  38. Coming on to what might happen at the IGC in 2004, as you know, I was one of those who was concerned about the charter but perhaps not for the same reasons as some others. I was concerned that it may well conflict with the European Convention on Human Rights and, because I am an enthusiastic supporter of human rights protection, I did not want the existing mechanism of protection to be weakened so there was another argument as to why we should be very careful what we were doing with this charter. Moving on to 2004, now that we have got the Charter, although it is not legally binding, it is conceivable that the European Court of Justice may start to refer to the Charter in the years to come by way of building up case law. It is a possibility. Now, if that happens, it seems to me that in 2004, when its status is revisited, there may be renewed pressure then to make it legally binding. I wondered what your views on that were?
  (Mr Vaz) I do not think so. I think that we must choose our words carefully because when I made reference to a certain comic, when I described various cases that had been before the courts, people in the press misused my comments. I am being very cautious with what I say here. I do not think this is a problem. One fundamental issue that you have to remember is that you cannot litigate on the basis of this Charter, you cannot sue on it. If it is not going to be a document that is going to result in litigation it is, as it says it is, a declaration. I think it is far too early to look ahead to 2004 to see exactly what other Ministers will have to say then.
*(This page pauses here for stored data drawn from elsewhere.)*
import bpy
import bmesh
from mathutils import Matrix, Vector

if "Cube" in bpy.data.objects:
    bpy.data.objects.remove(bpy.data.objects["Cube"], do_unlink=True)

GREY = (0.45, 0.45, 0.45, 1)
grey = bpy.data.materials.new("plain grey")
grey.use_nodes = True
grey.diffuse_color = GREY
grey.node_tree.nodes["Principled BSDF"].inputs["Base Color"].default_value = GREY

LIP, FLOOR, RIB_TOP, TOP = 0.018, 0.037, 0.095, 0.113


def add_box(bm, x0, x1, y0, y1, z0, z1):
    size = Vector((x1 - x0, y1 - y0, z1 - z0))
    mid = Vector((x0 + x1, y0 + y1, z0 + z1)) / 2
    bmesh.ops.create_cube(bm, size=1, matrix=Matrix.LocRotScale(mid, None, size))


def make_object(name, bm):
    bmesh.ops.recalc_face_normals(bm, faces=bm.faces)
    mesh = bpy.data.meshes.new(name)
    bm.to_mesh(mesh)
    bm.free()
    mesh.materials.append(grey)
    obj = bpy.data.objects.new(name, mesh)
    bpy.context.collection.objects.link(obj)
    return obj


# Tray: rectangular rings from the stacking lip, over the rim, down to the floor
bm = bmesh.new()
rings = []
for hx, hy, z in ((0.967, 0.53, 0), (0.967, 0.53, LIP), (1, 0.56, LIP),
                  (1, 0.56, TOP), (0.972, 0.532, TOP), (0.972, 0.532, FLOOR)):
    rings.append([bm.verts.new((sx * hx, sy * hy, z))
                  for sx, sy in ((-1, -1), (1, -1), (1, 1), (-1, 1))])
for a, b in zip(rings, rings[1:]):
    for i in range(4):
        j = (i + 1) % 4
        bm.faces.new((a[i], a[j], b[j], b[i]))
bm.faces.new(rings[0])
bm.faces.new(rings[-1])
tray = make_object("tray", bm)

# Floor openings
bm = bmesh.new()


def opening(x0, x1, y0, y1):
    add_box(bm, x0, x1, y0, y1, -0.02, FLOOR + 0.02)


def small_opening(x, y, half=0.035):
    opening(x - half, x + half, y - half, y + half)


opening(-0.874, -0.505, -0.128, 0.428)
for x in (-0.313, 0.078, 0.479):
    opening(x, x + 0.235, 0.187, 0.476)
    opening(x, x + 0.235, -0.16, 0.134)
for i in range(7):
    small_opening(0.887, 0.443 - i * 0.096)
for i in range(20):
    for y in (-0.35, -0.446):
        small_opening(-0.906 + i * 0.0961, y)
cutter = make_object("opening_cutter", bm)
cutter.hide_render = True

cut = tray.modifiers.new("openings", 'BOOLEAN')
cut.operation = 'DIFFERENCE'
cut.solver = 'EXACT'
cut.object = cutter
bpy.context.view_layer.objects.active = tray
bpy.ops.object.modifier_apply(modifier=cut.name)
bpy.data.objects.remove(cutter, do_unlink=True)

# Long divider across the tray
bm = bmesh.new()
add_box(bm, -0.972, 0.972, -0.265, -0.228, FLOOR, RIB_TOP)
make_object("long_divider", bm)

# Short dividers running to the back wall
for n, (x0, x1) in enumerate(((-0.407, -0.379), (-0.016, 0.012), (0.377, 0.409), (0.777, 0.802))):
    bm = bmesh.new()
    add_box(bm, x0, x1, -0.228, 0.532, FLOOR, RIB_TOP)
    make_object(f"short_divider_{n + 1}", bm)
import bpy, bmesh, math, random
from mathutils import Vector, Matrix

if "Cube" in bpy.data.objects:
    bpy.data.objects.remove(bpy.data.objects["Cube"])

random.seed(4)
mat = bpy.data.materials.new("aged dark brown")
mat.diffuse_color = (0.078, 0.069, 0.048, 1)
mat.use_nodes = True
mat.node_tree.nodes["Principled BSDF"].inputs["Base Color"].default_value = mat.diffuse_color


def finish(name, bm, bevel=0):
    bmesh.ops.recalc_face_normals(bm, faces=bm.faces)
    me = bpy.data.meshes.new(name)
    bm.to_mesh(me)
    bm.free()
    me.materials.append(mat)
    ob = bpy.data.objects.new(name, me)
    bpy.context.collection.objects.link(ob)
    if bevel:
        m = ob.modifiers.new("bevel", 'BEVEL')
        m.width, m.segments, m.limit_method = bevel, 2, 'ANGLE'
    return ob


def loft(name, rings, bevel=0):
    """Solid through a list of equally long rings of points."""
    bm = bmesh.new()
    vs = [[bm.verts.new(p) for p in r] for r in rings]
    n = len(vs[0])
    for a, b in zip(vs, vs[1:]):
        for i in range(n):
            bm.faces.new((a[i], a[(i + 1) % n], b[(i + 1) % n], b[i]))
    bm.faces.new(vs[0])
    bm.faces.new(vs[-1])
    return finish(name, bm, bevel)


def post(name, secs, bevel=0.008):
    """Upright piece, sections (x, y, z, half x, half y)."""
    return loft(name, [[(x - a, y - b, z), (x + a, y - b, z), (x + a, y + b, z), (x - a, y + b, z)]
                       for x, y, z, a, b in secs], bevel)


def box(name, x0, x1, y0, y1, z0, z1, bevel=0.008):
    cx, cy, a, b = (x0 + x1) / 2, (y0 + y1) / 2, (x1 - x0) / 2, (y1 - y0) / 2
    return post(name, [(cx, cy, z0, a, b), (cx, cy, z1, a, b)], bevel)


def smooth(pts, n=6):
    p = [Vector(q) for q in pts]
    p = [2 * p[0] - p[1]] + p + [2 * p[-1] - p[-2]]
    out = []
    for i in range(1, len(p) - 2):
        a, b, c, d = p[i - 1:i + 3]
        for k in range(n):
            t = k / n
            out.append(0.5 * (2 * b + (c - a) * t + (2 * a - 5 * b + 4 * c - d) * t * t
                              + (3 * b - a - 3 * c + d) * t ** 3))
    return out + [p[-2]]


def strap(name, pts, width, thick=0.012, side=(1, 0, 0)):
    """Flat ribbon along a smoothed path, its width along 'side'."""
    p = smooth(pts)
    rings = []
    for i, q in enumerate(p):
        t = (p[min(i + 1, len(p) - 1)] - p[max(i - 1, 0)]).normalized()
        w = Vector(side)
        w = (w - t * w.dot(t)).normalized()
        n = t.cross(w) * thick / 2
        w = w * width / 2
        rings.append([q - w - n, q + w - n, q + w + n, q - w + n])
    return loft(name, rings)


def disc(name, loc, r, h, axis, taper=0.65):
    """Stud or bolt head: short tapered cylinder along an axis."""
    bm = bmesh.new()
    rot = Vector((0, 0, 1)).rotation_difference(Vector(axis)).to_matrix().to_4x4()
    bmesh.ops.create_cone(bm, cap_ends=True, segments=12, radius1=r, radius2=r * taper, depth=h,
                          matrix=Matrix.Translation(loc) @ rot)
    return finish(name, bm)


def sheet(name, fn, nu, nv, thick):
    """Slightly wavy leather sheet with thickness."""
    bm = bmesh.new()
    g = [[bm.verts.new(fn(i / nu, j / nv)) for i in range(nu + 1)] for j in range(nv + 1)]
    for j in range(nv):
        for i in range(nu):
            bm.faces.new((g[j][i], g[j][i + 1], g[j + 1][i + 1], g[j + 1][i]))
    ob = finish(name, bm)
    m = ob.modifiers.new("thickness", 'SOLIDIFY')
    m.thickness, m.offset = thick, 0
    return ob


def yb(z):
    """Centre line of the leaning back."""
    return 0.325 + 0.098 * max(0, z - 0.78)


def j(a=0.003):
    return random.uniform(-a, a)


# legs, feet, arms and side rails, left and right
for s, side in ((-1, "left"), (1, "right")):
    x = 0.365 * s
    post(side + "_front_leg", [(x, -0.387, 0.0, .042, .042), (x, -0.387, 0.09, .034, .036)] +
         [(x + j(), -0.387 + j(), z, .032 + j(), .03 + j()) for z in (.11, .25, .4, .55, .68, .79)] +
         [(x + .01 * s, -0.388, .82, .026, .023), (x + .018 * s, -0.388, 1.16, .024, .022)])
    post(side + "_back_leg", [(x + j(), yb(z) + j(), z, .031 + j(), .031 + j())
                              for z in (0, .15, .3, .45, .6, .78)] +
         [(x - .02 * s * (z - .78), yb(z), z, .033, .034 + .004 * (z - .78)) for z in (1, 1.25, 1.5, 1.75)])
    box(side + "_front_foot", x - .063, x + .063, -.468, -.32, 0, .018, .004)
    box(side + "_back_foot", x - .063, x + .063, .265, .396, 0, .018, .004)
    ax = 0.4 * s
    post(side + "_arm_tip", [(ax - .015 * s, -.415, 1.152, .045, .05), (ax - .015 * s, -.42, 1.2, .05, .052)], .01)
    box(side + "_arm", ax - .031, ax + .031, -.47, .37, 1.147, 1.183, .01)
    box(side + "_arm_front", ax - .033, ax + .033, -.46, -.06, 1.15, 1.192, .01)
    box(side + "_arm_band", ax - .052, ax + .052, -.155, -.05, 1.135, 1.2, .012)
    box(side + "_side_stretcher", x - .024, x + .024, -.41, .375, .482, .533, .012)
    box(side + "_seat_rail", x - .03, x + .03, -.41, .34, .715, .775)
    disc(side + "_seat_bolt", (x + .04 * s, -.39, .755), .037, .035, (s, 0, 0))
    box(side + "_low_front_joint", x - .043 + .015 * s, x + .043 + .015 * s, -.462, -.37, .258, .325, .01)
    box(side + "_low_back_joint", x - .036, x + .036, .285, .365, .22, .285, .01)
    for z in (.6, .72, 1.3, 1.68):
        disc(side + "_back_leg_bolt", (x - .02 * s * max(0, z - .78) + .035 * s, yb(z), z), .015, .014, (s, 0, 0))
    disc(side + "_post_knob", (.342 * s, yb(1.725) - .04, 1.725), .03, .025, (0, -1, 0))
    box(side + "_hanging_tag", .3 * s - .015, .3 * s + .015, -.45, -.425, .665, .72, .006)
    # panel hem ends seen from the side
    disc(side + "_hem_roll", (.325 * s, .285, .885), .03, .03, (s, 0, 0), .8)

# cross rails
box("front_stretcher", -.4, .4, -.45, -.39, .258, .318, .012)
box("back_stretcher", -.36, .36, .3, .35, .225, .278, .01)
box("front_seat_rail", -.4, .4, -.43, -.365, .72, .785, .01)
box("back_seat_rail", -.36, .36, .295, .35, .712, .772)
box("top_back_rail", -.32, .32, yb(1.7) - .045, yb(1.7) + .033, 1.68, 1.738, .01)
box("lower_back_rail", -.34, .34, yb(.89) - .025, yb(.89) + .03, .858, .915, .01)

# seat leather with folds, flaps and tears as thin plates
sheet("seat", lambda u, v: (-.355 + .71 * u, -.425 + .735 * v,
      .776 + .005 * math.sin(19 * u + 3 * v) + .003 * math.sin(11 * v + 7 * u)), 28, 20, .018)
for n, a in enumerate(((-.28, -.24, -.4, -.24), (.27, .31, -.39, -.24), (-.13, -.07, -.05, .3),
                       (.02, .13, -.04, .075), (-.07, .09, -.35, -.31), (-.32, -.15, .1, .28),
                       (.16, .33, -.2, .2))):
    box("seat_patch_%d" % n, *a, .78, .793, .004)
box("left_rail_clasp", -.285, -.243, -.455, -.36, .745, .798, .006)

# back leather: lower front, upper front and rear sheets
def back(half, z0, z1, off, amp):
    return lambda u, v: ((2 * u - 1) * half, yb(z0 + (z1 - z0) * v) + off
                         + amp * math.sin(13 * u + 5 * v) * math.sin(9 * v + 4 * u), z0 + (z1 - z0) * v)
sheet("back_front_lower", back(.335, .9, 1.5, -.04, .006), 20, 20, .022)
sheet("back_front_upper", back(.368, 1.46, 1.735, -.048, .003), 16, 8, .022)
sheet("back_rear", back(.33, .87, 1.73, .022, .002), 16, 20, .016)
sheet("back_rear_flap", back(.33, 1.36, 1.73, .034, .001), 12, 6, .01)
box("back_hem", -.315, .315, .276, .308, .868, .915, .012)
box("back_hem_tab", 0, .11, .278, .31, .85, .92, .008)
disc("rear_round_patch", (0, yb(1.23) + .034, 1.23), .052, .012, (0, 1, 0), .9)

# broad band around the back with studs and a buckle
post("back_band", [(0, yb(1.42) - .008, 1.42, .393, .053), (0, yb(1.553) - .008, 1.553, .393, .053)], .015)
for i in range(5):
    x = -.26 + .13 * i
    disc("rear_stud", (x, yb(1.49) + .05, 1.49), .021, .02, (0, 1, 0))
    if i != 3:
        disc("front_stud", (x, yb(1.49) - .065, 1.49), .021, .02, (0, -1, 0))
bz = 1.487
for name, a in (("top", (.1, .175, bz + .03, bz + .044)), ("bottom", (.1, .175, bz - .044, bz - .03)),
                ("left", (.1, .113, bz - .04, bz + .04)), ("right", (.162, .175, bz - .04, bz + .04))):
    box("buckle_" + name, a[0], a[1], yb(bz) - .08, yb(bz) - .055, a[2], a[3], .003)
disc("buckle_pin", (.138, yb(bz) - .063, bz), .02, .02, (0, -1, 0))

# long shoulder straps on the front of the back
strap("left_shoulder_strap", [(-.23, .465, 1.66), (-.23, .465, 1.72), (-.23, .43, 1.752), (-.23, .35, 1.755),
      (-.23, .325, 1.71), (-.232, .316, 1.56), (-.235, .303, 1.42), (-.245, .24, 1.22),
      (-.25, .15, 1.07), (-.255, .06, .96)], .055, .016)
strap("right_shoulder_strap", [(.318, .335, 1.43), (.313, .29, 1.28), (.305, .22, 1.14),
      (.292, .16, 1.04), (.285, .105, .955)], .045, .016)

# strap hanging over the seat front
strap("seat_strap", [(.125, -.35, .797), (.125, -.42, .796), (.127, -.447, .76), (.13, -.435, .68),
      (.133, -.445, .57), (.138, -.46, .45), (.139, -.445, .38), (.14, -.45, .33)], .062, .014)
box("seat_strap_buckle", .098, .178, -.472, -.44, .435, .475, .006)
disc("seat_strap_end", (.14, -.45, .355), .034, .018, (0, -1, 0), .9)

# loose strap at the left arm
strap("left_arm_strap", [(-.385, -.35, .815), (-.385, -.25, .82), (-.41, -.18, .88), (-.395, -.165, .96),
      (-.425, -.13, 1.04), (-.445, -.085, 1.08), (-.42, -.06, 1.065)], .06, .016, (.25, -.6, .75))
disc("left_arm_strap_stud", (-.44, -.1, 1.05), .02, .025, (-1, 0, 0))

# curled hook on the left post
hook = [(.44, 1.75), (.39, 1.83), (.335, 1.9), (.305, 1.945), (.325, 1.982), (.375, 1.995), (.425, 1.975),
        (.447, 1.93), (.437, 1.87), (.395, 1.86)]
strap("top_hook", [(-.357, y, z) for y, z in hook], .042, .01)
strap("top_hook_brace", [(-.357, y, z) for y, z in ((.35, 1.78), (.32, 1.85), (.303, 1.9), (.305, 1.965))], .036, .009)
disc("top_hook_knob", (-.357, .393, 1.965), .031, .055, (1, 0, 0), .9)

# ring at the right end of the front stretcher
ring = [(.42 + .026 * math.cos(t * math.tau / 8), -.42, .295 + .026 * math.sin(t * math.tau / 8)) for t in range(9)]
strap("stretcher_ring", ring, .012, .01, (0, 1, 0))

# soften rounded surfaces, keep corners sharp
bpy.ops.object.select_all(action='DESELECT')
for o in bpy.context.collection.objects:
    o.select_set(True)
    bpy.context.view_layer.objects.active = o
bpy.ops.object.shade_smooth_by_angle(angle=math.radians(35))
Mr Casale

  39. Minister, the Declaration on the future of the European Union just referred to a "... simplification of the Treaties ..." taking place with a view to making the Treaties clearer and more accessible, more easy to understand, without changing the essential meaning of the Treaties. What does this word "simplification" mean? What is your understanding of it in this context? Does it mean simply a consolidation of the existing Treaties? Does it not change it very much or are substantial amendments possible during that consolidation phase?
  (Mr Vaz) I am going to ask Mr Bevan to handle that because that sounds like just the kind of technical question that he is an expert in.
  (Mr Bevan) This derives from a study by the University of Florence which sought to produce a simplified version of the Treaties, and did. The aim that we support is as is written in the conclusions from Nice, simplification of the Treaties so that ordinary people can better understand what they mean without changing the meaning. There is another agenda which some of our partners are pursuing which is simplifying the Treaties to change the content, which we are reticent about, and/or simplifying the Treaties so that you can make it easier to amend them without having to have an IGC and without the agreement of all Member States. That is obviously also something that we completely reject.


 
previous page contents next page

House of Commons home page Parliament home page House of Lords home page search page enquiries index

© Parliamentary copyright 2001
Prepared 20 February 2001